- the great reindeer rebellion (trumbauer) – reindeer strike. not really clear WHY they went on strike, almost looks like they just got tired of working. since pulling heavy stuff IS the job, and that’s what they are tired of. santa hires other animals who suck at the job – but we don’t see how the animals are also oppressed by unfair work environments, they just suck and don’t work. the reindeer go on to ask for luxuries, like a whirlpool sauna, tv cable, and it kind of minimizes the fact that strikes are most often a last resort, implemented only when they face in situations when seriously toxic and dangerous work conditions, when administrations are treating workers inhumanely, when there is a vast wealth and labor divide between upper management and the people they have power over. People don’t strike for luxuries – they strike to survive. This book sells the propoganda that labor unions are just trying to milk employers for kicks. EW. NO. problematic for labor rights
- Samurai Santa rubin pingk. silly, irreverent book about ninjas and santa. Cute story BUT – 1. pretty violent. and 2. cultural appropriation, 3. orientalism and 4. (this is a big one) Rising Sun flag – which to many folks who are still feeling the effects of Japanese Imperialism & colonization (mostly South Koreans, some Chinese) is a hate symbol. This is what happens when you shallowly appropriate cute things from a culture/country you’re not from, YA GET STUFF WRONG.

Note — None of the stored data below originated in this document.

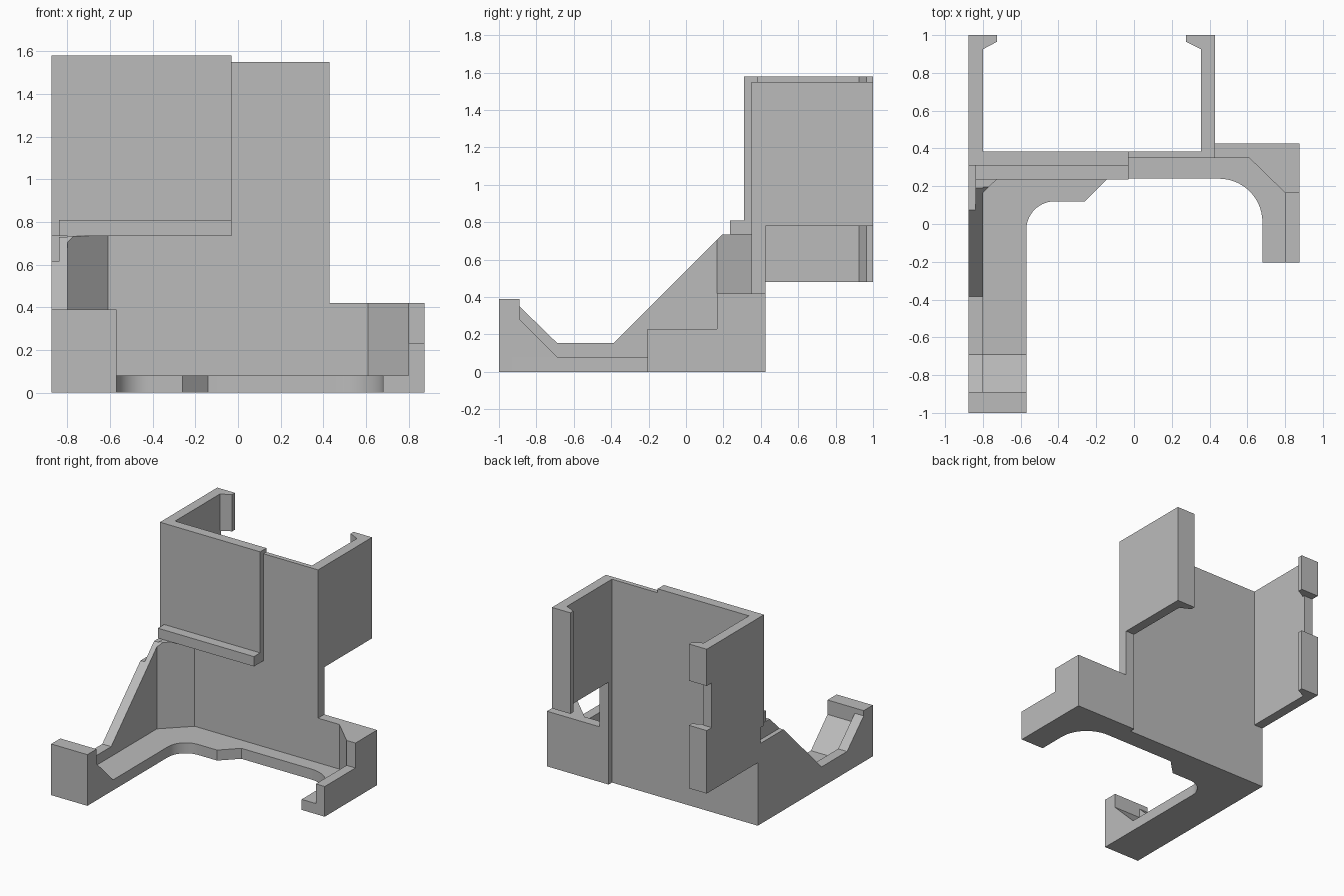
import bpy, bmesh
from math import sin, cos, pi
from mathutils import Vector

if "Cube" in bpy.data.objects:
    bpy.data.objects.remove(bpy.data.objects["Cube"], do_unlink=True)

grey = bpy.data.materials.new("plain_grey")
grey.use_nodes = True
COLOUR = (0.5, 0.5, 0.5, 1)
grey.diffuse_color = COLOUR
grey.node_tree.nodes["Principled BSDF"].inputs["Base Color"].default_value = COLOUR


def prism(name, points, lo, hi, axis="z", cut=None):
    """Extrude an outline: (x, y) along z, or (y, z) along x."""
    bm = bmesh.new()
    place = (lambda p: (p[0], p[1], lo)) if axis == "z" else (lambda p: (lo, p[0], p[1]))
    face = bm.faces.new([bm.verts.new(place(p)) for p in points])
    solid = bmesh.ops.extrude_face_region(bm, geom=[face])
    move = Vector((0, 0, hi - lo)) if axis == "z" else Vector((hi - lo, 0, 0))
    bmesh.ops.translate(bm, vec=move, verts=[v for v in solid["geom"] if isinstance(v, bmesh.types.BMVert)])
    if cut:
        bmesh.ops.bisect_plane(bm, geom=bm.verts[:] + bm.edges[:] + bm.faces[:],
                               plane_co=cut[0], plane_no=cut[1], clear_outer=True)
        bmesh.ops.holes_fill(bm, edges=[e for e in bm.edges if e.is_boundary])
    bmesh.ops.recalc_face_normals(bm, faces=bm.faces[:])
    mesh = bpy.data.meshes.new(name)
    bm.to_mesh(mesh)
    bm.free()
    mesh.materials.append(grey)
    obj = bpy.data.objects.new(name, mesh)
    bpy.context.collection.objects.link(obj)
    return obj


def box(name, x, y, z):
    return prism(name, [(x[0], y[0]), (x[1], y[0]), (x[1], y[1]), (x[0], y[1])], *z)


def arc(cx, cy, r, start, end, steps=14):
    angles = [start + (end - start) * i / steps for i in range(steps + 1)]
    return [(cx + r * cos(a), cy + r * sin(a)) for a in angles]


OUT, IN = 0.875, 0.80          # outer and inner faces of the sides
FRONT, BACK, REAR = 0.35, 0.385, 0.425

# Floor plate with rounded inner corners
floor = prism("floor_plate",
              [(-OUT, -1), (-0.57, -1)] + arc(-0.42, -0.03, 0.15, pi, pi / 2)
              + [(-0.26, 0.12), (-0.14, 0.24)] + arc(0.45, 0.01, 0.23, pi / 2, 0)
              + [(0.68, -0.205), (OUT, -0.205), (OUT, REAR), (0.355, REAR), (0.355, BACK), (-OUT, BACK)],
              0, 0.08)

# End block and ramp of the long arm
prism("arm_end", [(-1, 0), (-1, 0.39), (-0.89, 0.39), (-0.89, 0.28), (-0.69, 0.08), (-0.69, 0)],
      -OUT, -0.57, "x")

# Sloped side rail, with a notch in its outer layer
rail = [(-1, 0), (-1, 0.39), (-0.89, 0.39), (-0.89, 0.35), (-0.69, 0.155), (-0.385, 0.155)]
prism("side_rail_inner", rail + [(0.19, 0.73), (BACK, 0.73), (BACK, 0)], -0.84, -IN, "x")
prism("side_rail_outer", rail + [(0.075, 0.615), (BACK, 0.615), (BACK, 0)], -OUT, -0.84, "x")

# Corner fillets
prism("right_corner_fillet", [(-IN, 0.165), (-0.61, FRONT), (-IN, FRONT)], 0, 0.735,
      cut=((0, 0.19, 0.73), (0, -1, 1)))
prism("left_corner_fillet", [(IN, 0.165), (0.61, FRONT), (IN, FRONT)], 0, 0.42)

# Back wall, thick upper panel and its ledge
box("back_wall_low", (-IN, 0.355), (FRONT, BACK), (0, 0.76))
box("back_wall_high", (-0.03, 0.355), (FRONT, BACK), (0.76, 1.55))
box("upper_panel", (-OUT, -0.03), (0.31, BACK), (0.735, 1.58))
box("panel_ledge", (-0.84, -0.03), (0.235, FRONT), (0.735, 0.81))
box("wall_post", (0.355, 0.43), (FRONT, REAR), (0, 1.55))

# Low block and stepped rail on the short side
box("short_block", (0.43, OUT), (FRONT, REAR), (0, 0.42))
prism("short_rail", [(-0.205, 0), (-0.205, 0.23), (0.165, 0.23), (0.165, 0.42), (REAR, 0.42), (REAR, 0)],
      IN, OUT, "x")

# Holder side walls
box("holder_right_wall", (-OUT, -IN), (0.31, 0.94), (0.735, 1.58))
box("holder_right_wall_low", (-OUT, -IN), (FRONT, 0.94), (0.48, 0.735))
box("holder_left_wall", (0.355, 0.43), (FRONT, 1), (0.78, 1.55))


# Hooked lips at the rear ends of the holder walls
def lip(name, outer, inner, tip, lo, hi):
    prism(name, [(outer, 0.925), (outer, 1), (tip, 1), (tip, 0.965), (inner, 0.925)], lo, hi)


lip("right_lip_top", -OUT, -IN, -0.725, 1.30, 1.58)
lip("right_lip_bottom", -OUT, -IN, -0.725, 0.48, 0.96)
lip("left_lip", 0.43, 0.355, 0.275, 0.78, 1.55)

# Smooth only the rounded floor corners
bpy.ops.object.select_all(action="DESELECT")
floor.select_set(True)
bpy.context.view_layer.objects.active = floor
bpy.ops.object.shade_smooth_by_angle()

Fine but not worth my time
- Here comes santa cat – underwood. Santa’s (aspiring assistant) is a cat: Ages 3.5+ one-sided conversation with a non-speaking cat (uses facial expressions/body language/posters). funny book, and reinforces our family’s understanding that anyone can be ‘a’ santa. But a mainstream santa shows up at the end. Kills the mystery, but the book is still pretty funny at 3.5 & 5.5. Revisiting again at 4.5 & 6.5, the highlights of this list are already covered better in books we’ve found above, so I’m downgrading it to a ‘fine but not worth reading.’